◆ To do
What you return should be the lines from the first line of the records below through the line holding "for k in range(steps", unchanged.

(Dataset entries)
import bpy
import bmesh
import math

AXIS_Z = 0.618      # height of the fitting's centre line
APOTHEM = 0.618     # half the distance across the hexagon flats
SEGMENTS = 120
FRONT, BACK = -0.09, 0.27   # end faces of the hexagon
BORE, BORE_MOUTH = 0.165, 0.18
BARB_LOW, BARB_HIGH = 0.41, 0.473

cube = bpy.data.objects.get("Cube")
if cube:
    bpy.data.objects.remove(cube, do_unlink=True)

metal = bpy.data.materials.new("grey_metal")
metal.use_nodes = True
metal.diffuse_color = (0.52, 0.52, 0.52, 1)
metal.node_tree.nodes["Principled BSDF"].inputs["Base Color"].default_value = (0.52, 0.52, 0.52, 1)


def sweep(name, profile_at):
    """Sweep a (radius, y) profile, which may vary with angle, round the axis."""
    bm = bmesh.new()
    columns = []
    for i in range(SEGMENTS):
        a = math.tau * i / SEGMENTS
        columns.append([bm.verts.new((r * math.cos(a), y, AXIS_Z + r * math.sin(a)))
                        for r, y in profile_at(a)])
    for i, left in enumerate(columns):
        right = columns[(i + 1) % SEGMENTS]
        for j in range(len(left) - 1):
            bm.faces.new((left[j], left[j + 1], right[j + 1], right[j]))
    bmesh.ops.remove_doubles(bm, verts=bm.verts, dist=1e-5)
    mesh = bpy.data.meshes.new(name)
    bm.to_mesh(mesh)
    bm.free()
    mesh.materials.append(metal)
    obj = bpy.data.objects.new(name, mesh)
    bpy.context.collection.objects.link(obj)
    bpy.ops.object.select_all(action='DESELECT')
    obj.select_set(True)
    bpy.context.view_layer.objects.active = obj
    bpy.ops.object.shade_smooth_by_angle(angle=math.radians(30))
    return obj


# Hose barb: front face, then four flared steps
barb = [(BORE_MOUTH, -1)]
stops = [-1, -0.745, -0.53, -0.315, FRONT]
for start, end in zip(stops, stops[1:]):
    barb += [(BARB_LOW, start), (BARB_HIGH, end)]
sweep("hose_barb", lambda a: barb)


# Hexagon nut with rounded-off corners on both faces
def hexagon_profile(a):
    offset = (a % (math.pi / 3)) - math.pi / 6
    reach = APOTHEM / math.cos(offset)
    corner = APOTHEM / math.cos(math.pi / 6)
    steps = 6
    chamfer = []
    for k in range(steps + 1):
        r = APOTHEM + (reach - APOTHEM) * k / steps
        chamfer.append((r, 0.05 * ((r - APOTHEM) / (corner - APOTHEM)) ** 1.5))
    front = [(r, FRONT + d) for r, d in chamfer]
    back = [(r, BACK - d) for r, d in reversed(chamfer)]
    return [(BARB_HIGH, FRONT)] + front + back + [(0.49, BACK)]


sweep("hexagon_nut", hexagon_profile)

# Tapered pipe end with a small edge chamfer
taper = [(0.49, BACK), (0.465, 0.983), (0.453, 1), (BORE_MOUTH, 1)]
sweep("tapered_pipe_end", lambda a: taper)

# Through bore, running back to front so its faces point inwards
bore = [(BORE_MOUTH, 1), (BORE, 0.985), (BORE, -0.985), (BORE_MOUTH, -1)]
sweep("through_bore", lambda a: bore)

◆ Exercise solution
import bpy
import bmesh
import math

AXIS_Z = 0.618      # height of the fitting's centre line
APOTHEM = 0.618     # half the distance across the hexagon flats
SEGMENTS = 120
FRONT, BACK = -0.09, 0.27   # end faces of the hexagon
BORE, BORE_MOUTH = 0.165, 0.18
BARB_LOW, BARB_HIGH = 0.41, 0.473

cube = bpy.data.objects.get("Cube")
if cube:
    bpy.data.objects.remove(cube, do_unlink=True)

metal = bpy.data.materials.new("grey_metal")
metal.use_nodes = True
metal.diffuse_color = (0.52, 0.52, 0.52, 1)
metal.node_tree.nodes["Principled BSDF"].inputs["Base Color"].default_value = (0.52, 0.52, 0.52, 1)


def sweep(name, profile_at):
    """Sweep a (radius, y) profile, which may vary with angle, round the axis."""
    bm = bmesh.new()
    columns = []
    for i in range(SEGMENTS):
        a = math.tau * i / SEGMENTS
        columns.append([bm.verts.new((r * math.cos(a), y, AXIS_Z + r * math.sin(a)))
                        for r, y in profile_at(a)])
    for i, left in enumerate(columns):
        right = columns[(i + 1) % SEGMENTS]
        for j in range(len(left) - 1):
            bm.faces.new((left[j], left[j + 1], right[j + 1], right[j]))
    bmesh.ops.remove_doubles(bm, verts=bm.verts, dist=1e-5)
    mesh = bpy.data.meshes.new(name)
    bm.to_mesh(mesh)
    bm.free()
    mesh.materials.append(metal)
    obj = bpy.data.objects.new(name, mesh)
    bpy.context.collection.objects.link(obj)
    bpy.ops.object.select_all(action='DESELECT')
    obj.select_set(True)
    bpy.context.view_layer.objects.active = obj
    bpy.ops.object.shade_smooth_by_angle(angle=math.radians(30))
    return obj


# Hose barb: front face, then four flared steps
barb = [(BORE_MOUTH, -1)]
stops = [-1, -0.745, -0.53, -0.315, FRONT]
for start, end in zip(stops, stops[1:]):
    barb += [(BARB_LOW, start), (BARB_HIGH, end)]
sweep("hose_barb", lambda a: barb)


# Hexagon nut with rounded-off corners on both faces
def hexagon_profile(a):
    offset = (a % (math.pi / 3)) - math.pi / 6
    reach = APOTHEM / math.cos(offset)
    corner = APOTHEM / math.cos(math.pi / 6)
    steps = 6
    chamfer = []
    for k in range(steps + 1):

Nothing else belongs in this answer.